“When that third year came, I went to Al and said, ‘As much as it sucks to say, I need to do something else.’”

When Sartori stepped away she didn’t think she was coming back.

She wasn’t tempted to set foot in a gym or pick up a basketball.

Instead, she built things, fed cows, baled hay, ran tractors and harvested crops of hops. She bought three horses and re-discovered a love of riding that had faded away.

Most importantly, Sartori re-connected with her dad.

“He (Chris) was the guy whose hands built the farm and he ran it 24/7 while mom was with us 24/7,” she said. “Spending a year with him helped me understand who he was as a person and understand his passion for farming.”

“Our relationship has never been better and I don’t think that would have happened if I hadn’t taken a  year off.”

“It was probably the best thing I’ve ever done.”

Sartori didn’t feel the slightest urge to return until one night in February of 2015 as she sat in the bleachers at the Langley Events Centre.

“I was watching the B.C. Boys AAA Provincial final for some weird reason and I was like, ‘Wow. Why am I not playing any more?’” she recalled. “I had completely wiped basketball away for a year until some friends dragged me to that game.”

“I don’t know if it was a switch flipping at that moment or what, but right after that I texted Al to see if I could come back.”

Through her first three seasons at UFV (2011-14), Sartori was a good but not great piece on a Cascades team that was solid enough to earn national bronze in 2013-14.

Those who saw her play high school hoops for the W.J. Mouat Hawks thought she was falling short of her potential. Looking back on it, she admits to sleep-walking through those seasons. When she returned to the court in 2015-16, she was a giant awakened.

“I was pissed off at myself for going through my first three years in a fog,” she said. “People thought I was going to do all of this crazy stuff coming out of high school and I just messed it up.”

“I didn’t train or play as hard as I should have and Al will say to me to this day that he didn’t think I was going to tap into my ability if I kept going the way I was going.”

During Sartori’s first UFV run she was surrounded by veterans like the Wierks sisters (Sarah and Nicole), Aieisha Luyken, Courtney Bartel and Alexa McCarthy.

When she returned she was immediately thrust into a leadership role, and Tuchscherer doesn’t know that she would have been ready for that responsibility without the year away.

“Al probably knows me better than anyone where basketball is concerned and if I’d had to ‘make it my team’ after the core group left I wouldn’t have been a good leader or a good teammate,” she admitted. “I was at a place where it was a ‘day to day’ thing, trying to get through one more practice.”

“When I came back my approach had changed and the girls sensed that.”

“I wasn’t just here to screw around.”

“When I came back I came back with a vengeance.”

Without Sartori in 2014-15, UFV went 12-8 and finished third in the Canada West’s short-lived Explorer division standings.
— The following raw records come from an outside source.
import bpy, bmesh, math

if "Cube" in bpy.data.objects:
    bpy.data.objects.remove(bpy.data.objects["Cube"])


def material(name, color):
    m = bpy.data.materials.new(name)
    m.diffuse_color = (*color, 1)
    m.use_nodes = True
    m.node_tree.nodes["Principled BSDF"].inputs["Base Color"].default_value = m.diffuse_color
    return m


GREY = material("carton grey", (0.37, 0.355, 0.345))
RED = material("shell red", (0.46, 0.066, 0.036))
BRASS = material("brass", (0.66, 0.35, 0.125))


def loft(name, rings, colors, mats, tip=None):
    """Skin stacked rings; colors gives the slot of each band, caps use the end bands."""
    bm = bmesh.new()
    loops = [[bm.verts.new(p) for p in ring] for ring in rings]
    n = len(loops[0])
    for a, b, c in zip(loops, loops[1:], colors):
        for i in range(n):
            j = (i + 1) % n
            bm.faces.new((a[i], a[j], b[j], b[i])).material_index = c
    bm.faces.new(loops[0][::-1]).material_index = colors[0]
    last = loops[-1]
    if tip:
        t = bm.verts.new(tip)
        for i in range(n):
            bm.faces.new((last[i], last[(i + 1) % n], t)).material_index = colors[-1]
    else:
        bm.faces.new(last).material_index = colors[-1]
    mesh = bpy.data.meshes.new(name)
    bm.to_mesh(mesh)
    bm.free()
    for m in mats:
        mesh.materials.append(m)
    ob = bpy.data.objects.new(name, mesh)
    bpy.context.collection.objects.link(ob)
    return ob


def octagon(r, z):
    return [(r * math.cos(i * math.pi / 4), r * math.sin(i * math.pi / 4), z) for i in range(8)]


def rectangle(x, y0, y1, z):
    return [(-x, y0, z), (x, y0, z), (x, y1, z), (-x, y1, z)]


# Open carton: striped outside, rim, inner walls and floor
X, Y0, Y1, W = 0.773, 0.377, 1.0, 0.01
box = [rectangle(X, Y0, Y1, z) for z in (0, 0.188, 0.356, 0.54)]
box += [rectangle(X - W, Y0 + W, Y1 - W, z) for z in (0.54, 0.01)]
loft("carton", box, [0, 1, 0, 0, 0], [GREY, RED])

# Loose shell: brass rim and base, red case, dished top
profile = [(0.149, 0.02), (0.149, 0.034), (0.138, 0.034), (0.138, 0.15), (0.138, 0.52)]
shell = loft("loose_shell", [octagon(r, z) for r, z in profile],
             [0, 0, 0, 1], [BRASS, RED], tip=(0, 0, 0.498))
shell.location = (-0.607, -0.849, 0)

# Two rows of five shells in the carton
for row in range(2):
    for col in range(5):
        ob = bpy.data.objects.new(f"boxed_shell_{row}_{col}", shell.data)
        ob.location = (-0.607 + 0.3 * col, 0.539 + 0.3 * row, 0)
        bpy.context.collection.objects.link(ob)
With her in 2015-16, a resurgent Cascade crew went 13-7 in conference play. This season the team is 7-3 and riding a three game win streak.

At one point Sartori couldn’t wait for basketball season to end and now she wishes she could make it last forever.

She takes solace knowing her legacy will now endure long after she’s gone.

“I struggle with that word (legacy) because I consider that to be too much,” she said. “They say time will go by so fast, you’ll blink and you’ll be graduating, and I never really believed it until now.”

“I regret letting things slip by the first three years, but I am very proud of coming in last year and doing what I did.”

“I couldn’t ask for a better group of young girls to play with and lead and I hope they remember me as a player who gave it her all every day.”

Chilliwack Progress